This Branding Video Cleverly Celebrates Famous Logos Without Actually Showing a Single One

The importance of an evolving visual identity

You know, some elements of this video from Denmark-based digital agency Inetdesign seem awfully familiar.

That's because the clip uses famous logos to explain the importance of branding. Sort of. The colors, dimensions and basic design elements of the corporate marks are unchanged, but the company names have been replaced by words from the video's story.

For example, "design" is rendered in the fashion of Disney's monochrome logo, "future" follows Facebook's blocky minimalist model, and perhaps best of all, "loud and clear" glows against a starry background, like an affirmation from a Jedi knight setting off on some celestial crusade. (And there are many more to sample.)

"Even if you change the most important thing of every brand—the name—if all other elements are strong enough—color, typography—you will still be able to recognize the brand in a second," Inetdesign partner Martin Rickmann tells AdFreak.

That's a point well illustrated here. It goes a long way toward explaining why companies that make logo changes are probably best advised to keep the basic look and feel intact.

"Every logo redesign is a risky move," says Rickmann. "But as long as you stay on the path of your brand and don't jeopardize your recognizability, it will be fine. It is absolutely normal and even necessary to refresh your image since brands change and evolve."

Both Google and Verizon followed that advice in their recent rebrands.
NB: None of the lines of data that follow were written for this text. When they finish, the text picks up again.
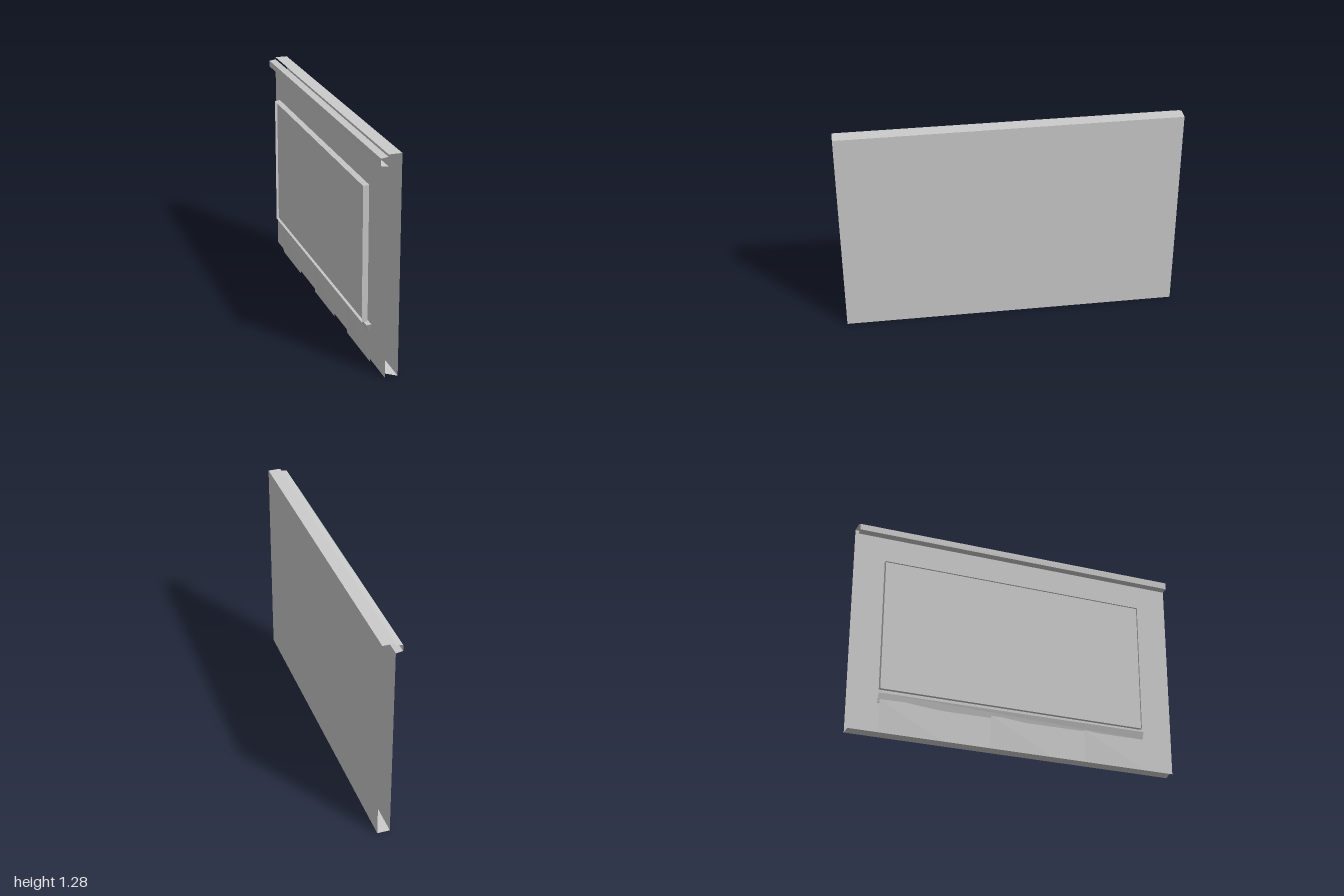
import * as THREE from 'three';

const material = new THREE.MeshStandardMaterial({
  color: 0xcccccc, flatShading: true, side: THREE.DoubleSide,
});

// Joins two cross-sections of [x, y, z] points with a thin sheet
function loft(name, a, b, closed = false) {
  const pos = [];
  const count = closed ? a.length : a.length - 1;
  for (let i = 0; i < count; i++) {
    const j = (i + 1) % a.length;
    pos.push(...a[i], ...b[i], ...b[j], ...a[i], ...b[j], ...a[j]);
  }
  const geometry = new THREE.BufferGeometry();
  geometry.setAttribute('position', new THREE.Float32BufferAttribute(pos, 3));
  geometry.computeVertexNormals();
  const mesh = new THREE.Mesh(geometry, material);
  mesh.name = name;
  return mesh;
}

// Runs an [x, y] profile straight along z
function strip(name, profile, z0, z1) {
  const at = (z) => profile.map(([x, y]) => [x, y, z]);
  return loft(name, at(z0), at(z1));
}

export function createModel() {
  const group = new THREE.Group();

  // Outer skin folded over into the top flange
  group.add(strip('outerSkin', [[0.065, 0], [0.065, 1.285], [-0.01, 1.285]], -1, 1));

  // Bottom flange, flat with one lifted corner
  group.add(strip('bottomFlange', [[0.065, 0], [-0.01, 0]], -1, 0.8));
  group.add(loft('bottomFlangeCorner',
    [[0.065, 0, 0.8], [-0.01, 0, 0.8]],
    [[0.065, 0, 1], [-0.008, 0.025, 1]]));

  // Inner panel, and the slightly uneven channel along its top edge
  group.add(strip('innerPanel', [[-0.01, 0], [-0.01, 1.222]], -1, 1));
  group.add(loft('topChannel',
    [[-0.01, 1.222, -1], [-0.05, 1.228, -1], [-0.05, 1.265, -1], [-0.01, 1.272, -1]],
    [[-0.01, 1.221, 1], [-0.05, 1.226, 1], [-0.052, 1.267, 1], [-0.01, 1.272, 1]]));

  // Raised rim with a shallow recessed face inside it
  const rim = (x, y0, y1, z0, z1) => [[x, y0, z0], [x, y1, z0], [x, y1, z1], [x, y0, z1]];
  group.add(loft('raisedRim',
    rim(-0.033, 0.245, 1.048, -0.84, 0.785),
    rim(-0.065, 0.24, 1.042, -0.84, 0.78), true));
  group.add(strip('recessedFace', [[-0.05, 0.243], [-0.05, 1.045]], -0.84, 0.782));

  // Twisted ledge beneath the rim
  group.add(loft('ledge',
    [[-0.012, 0.175, -0.84], [-0.036, 0.226, -0.84], [-0.022, 0.175, -0.84]],
    [[-0.015, 0.23, 0.8], [-0.045, 0.228, 0.8], [-0.03, 0.185, 0.8]], true));

  // Three tabs hanging from the ledge
  for (const [z0, z1] of [[-0.83, -0.46], [-0.17, 0.2], [0.42, 0.8]]) {
    group.add(loft('hangingTab',
      [[-0.03, 0.19, z0], [-0.022, 0, z0]],
      [[-0.024, 0.2, z1], [-0.022, 0, z1]]));
  }
  return group;
}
"The redesign of Google's logo and creation of that whole branding system is great," says Rickmann. "Search engines and especially Google are different from what they were. Google turned into a world-leading brand and business. Identity changes like that should result in visual changes, too."

@DaveGian David Gianatasio is a longtime contributor to Adweek, where he has been a writer and editor for two decades. Previously serving as Adweek's New England bureau chief and web editor, he remains based in Boston.